## [What is needed]
Say how many lines in the records hold the word "walls", and give nothing but that number.

[Start of section]

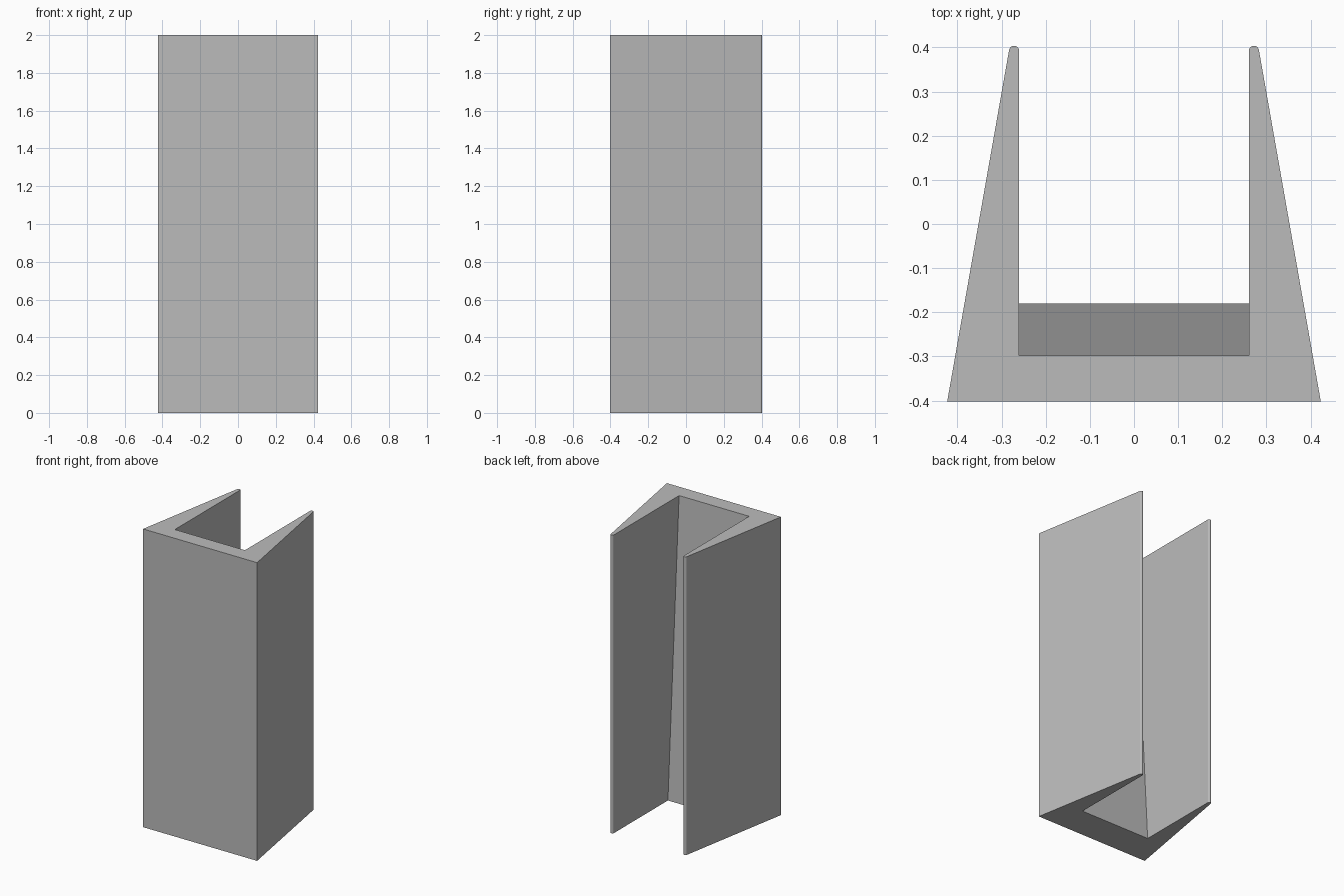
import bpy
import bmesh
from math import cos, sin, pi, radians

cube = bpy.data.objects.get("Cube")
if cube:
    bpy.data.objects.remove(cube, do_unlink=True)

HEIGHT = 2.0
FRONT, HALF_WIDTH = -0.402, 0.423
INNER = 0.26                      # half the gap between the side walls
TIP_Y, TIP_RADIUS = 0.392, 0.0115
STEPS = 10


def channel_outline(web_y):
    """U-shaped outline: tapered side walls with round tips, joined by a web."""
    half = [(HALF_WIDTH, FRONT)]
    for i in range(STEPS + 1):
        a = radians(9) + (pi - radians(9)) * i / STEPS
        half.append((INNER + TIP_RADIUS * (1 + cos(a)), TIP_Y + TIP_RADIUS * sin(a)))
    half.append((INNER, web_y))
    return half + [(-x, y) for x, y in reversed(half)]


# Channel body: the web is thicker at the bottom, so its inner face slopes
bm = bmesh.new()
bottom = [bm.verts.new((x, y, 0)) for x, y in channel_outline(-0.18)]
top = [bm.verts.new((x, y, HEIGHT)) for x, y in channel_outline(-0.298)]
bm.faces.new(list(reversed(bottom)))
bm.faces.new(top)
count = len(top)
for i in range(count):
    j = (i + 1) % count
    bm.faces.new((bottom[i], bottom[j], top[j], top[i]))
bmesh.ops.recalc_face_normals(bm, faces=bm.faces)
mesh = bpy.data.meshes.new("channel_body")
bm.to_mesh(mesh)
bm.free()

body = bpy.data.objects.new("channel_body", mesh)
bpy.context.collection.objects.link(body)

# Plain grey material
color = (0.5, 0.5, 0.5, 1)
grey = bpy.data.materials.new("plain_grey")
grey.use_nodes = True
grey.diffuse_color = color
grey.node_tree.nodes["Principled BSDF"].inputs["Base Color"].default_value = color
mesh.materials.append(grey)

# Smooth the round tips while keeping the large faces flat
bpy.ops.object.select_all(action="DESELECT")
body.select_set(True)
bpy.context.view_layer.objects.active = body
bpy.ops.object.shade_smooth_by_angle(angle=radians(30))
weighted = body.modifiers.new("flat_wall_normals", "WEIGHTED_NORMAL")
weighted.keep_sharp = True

[End of section]

## [Output of the task]
2